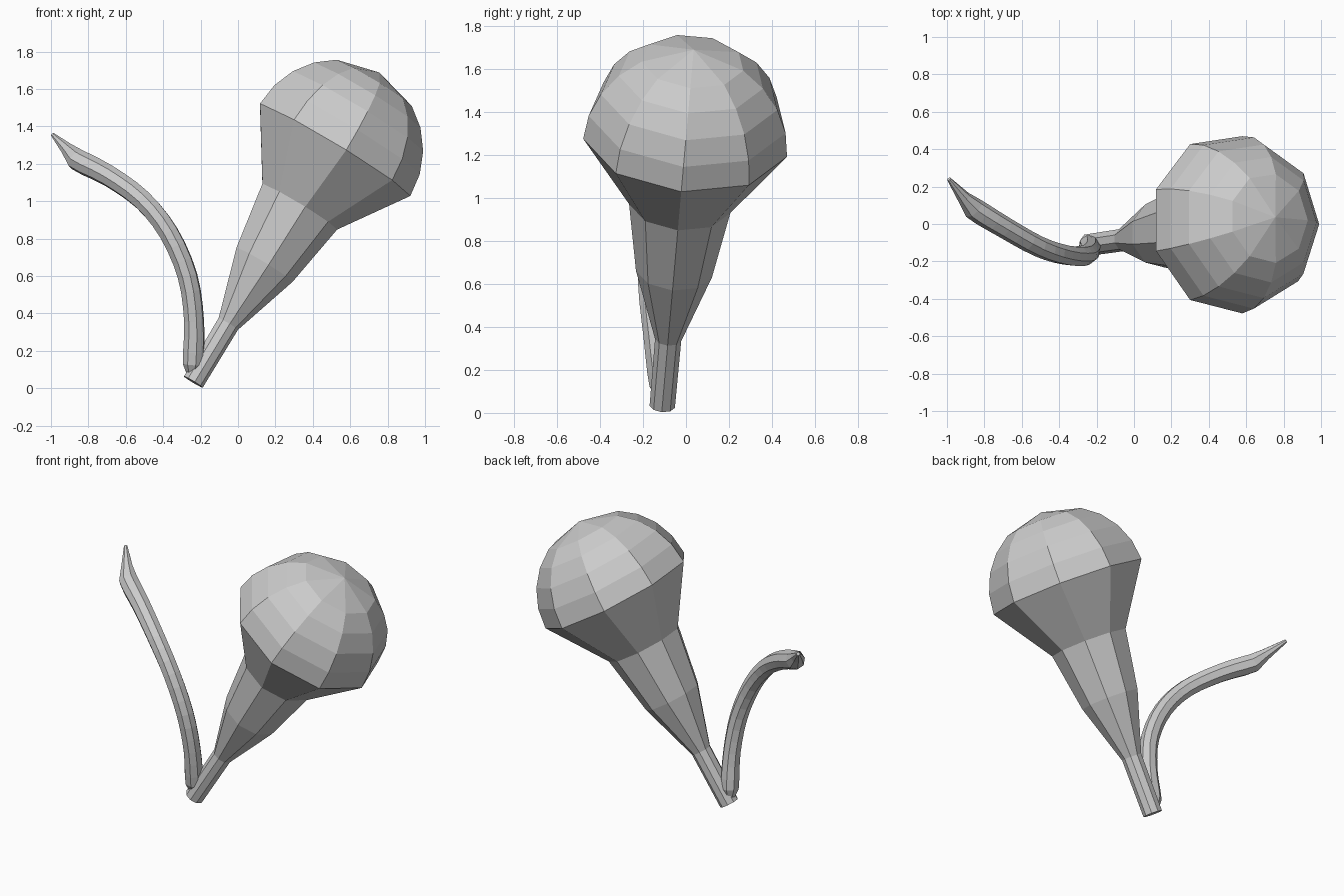
import bpy, bmesh, math
from mathutils import Vector

old = bpy.data.objects.get("Cube")
if old:
    bpy.data.objects.remove(old, do_unlink=True)

grey = bpy.data.materials.new("plain_grey")
grey.use_nodes = True
colour = (0.6, 0.6, 0.6, 1)
grey.diffuse_color = colour
grey.node_tree.nodes["Principled BSDF"].inputs["Base Color"].default_value = colour


def skin(name, rings, apex=None):
    """Bridge equal rings of points into a capped tube, optionally ending in a point."""
    bm = bmesh.new()
    loops = [[bm.verts.new(p) for p in ring] for ring in rings]
    n = len(loops[0])
    for a, b in zip(loops, loops[1:]):
        for i in range(n):
            j = (i + 1) % n
            bm.faces.new((a[i], a[j], b[j], b[i]))
    bm.faces.new(loops[0][::-1])
    if apex is None:
        bm.faces.new(loops[-1])
    else:
        top = bm.verts.new(apex)
        for i in range(n):
            bm.faces.new((loops[-1][i], loops[-1][(i + 1) % n], top))
    bmesh.ops.recalc_face_normals(bm, faces=bm.faces)
    mesh = bpy.data.meshes.new(name)
    bm.to_mesh(mesh)
    bm.free()
    mesh.materials.append(grey)
    obj = bpy.data.objects.new(name, mesh)
    bpy.context.collection.objects.link(obj)
    return obj


def ring(centre, axis, side, radius, count):
    side = (side - axis * side.dot(axis)).normalized()
    other = axis.cross(side)
    turn = math.tau / count
    return [centre + radius * (math.cos(i * turn) * side + math.sin(i * turn) * other)
            for i in range(count)]


# Flared bulb: stalk and funnel, closed by a faceted dome
base = Vector((-0.24, -0.11, 0.034))
axis = Vector((0.75, 0.11, 1.246)).normalized()
rim, rim_at = 0.483, 1.453
profile = [(0, 0.06), (0.363, 0.062), (0.734, 0.18), (1.097, 0.24)]
for degrees in (0, 15, 30, 45, 60):
    a = math.radians(degrees)
    profile.append((rim_at + rim * math.sin(a), rim * math.cos(a)))
skin("bulb", [ring(base + axis * t, axis, Vector((1, 0, 0)), r, 9) for t, r in profile],
     base + axis * (rim_at + rim))

# Curved tendril: x, y, z, radius along its path
path = [Vector(p) for p in (
    (-0.245, -0.105, 0.06, 0.025), (-0.24, -0.115, 0.13, 0.057),
    (-0.235, -0.145, 0.36, 0.055), (-0.27, -0.17, 0.6, 0.055),
    (-0.37, -0.165, 0.83, 0.055), (-0.51, -0.12, 1.005, 0.056),
    (-0.69, -0.02, 1.135, 0.058), (-0.86, 0.085, 1.222, 0.06),
    (-0.91, 0.14, 1.275, 0.037), (-0.99, 0.24, 1.355, 0.011))]


def spline(k, t):
    p0, p1, p2, p3 = path[k - 1:k + 3]
    return 0.5 * (2 * p1 + (p2 - p0) * t + (2 * p0 - 5 * p1 + 4 * p2 - p3) * t * t
                  + (3 * p1 - p0 - 3 * p2 + p3) * t ** 3)


points = [path[0]]
for k in range(1, 7):
    points += [spline(k, s / 3) for s in range(3)]
points += path[7:]
rings = []
for i, p in enumerate(points):
    before, after = points[max(i - 1, 0)], points[min(i + 1, len(points) - 1)]
    along = (after - before).to_3d().normalized()
    rings.append(ring(p.to_3d(), along, Vector((0.5, 0.85, 0)), p.w, 8))
skin("tendril", rings)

- _WORK INSTRUCTION_: Each record above needs to be copied exactly, with images left out.

- _RESPONSE AREA_:
import bpy, bmesh, math
from mathutils import Vector

old = bpy.data.objects.get("Cube")
if old:
    bpy.data.objects.remove(old, do_unlink=True)

grey = bpy.data.materials.new("plain_grey")
grey.use_nodes = True
colour = (0.6, 0.6, 0.6, 1)
grey.diffuse_color = colour
grey.node_tree.nodes["Principled BSDF"].inputs["Base Color"].default_value = colour


def skin(name, rings, apex=None):
    """Bridge equal rings of points into a capped tube, optionally ending in a point."""
    bm = bmesh.new()
    loops = [[bm.verts.new(p) for p in ring] for ring in rings]
    n = len(loops[0])
    for a, b in zip(loops, loops[1:]):
        for i in range(n):
            j = (i + 1) % n
            bm.faces.new((a[i], a[j], b[j], b[i]))
    bm.faces.new(loops[0][::-1])
    if apex is None:
        bm.faces.new(loops[-1])
    else:
        top = bm.verts.new(apex)
        for i in range(n):
            bm.faces.new((loops[-1][i], loops[-1][(i + 1) % n], top))
    bmesh.ops.recalc_face_normals(bm, faces=bm.faces)
    mesh = bpy.data.meshes.new(name)
    bm.to_mesh(mesh)
    bm.free()
    mesh.materials.append(grey)
    obj = bpy.data.objects.new(name, mesh)
    bpy.context.collection.objects.link(obj)
    return obj


def ring(centre, axis, side, radius, count):
    side = (side - axis * side.dot(axis)).normalized()
    other = axis.cross(side)
    turn = math.tau / count
    return [centre + radius * (math.cos(i * turn) * side + math.sin(i * turn) * other)
            for i in range(count)]


# Flared bulb: stalk and funnel, closed by a faceted dome
base = Vector((-0.24, -0.11, 0.034))
axis = Vector((0.75, 0.11, 1.246)).normalized()
rim, rim_at = 0.483, 1.453
profile = [(0, 0.06), (0.363, 0.062), (0.734, 0.18), (1.097, 0.24)]
for degrees in (0, 15, 30, 45, 60):
    a = math.radians(degrees)
    profile.append((rim_at + rim * math.sin(a), rim * math.cos(a)))
skin("bulb", [ring(base + axis * t, axis, Vector((1, 0, 0)), r, 9) for t, r in profile],
     base + axis * (rim_at + rim))

# Curved tendril: x, y, z, radius along its path
path = [Vector(p) for p in (
    (-0.245, -0.105, 0.06, 0.025), (-0.24, -0.115, 0.13, 0.057),
    (-0.235, -0.145, 0.36, 0.055), (-0.27, -0.17, 0.6, 0.055),
    (-0.37, -0.165, 0.83, 0.055), (-0.51, -0.12, 1.005, 0.056),
    (-0.69, -0.02, 1.135, 0.058), (-0.86, 0.085, 1.222, 0.06),
    (-0.91, 0.14, 1.275, 0.037), (-0.99, 0.24, 1.355, 0.011))]


def spline(k, t):
    p0, p1, p2, p3 = path[k - 1:k + 3]
    return 0.5 * (2 * p1 + (p2 - p0) * t + (2 * p0 - 5 * p1 + 4 * p2 - p3) * t * t
                  + (3 * p1 - p0 - 3 * p2 + p3) * t ** 3)


points = [path[0]]
for k in range(1, 7):
    points += [spline(k, s / 3) for s in range(3)]
points += path[7:]
rings = []
for i, p in enumerate(points):
    before, after = points[max(i - 1, 0)], points[min(i + 1, len(points) - 1)]
    along = (after - before).to_3d().normalized()
    rings.append(ring(p.to_3d(), along, Vector((0.5, 0.85, 0)), p.w, 8))
skin("tendril", rings)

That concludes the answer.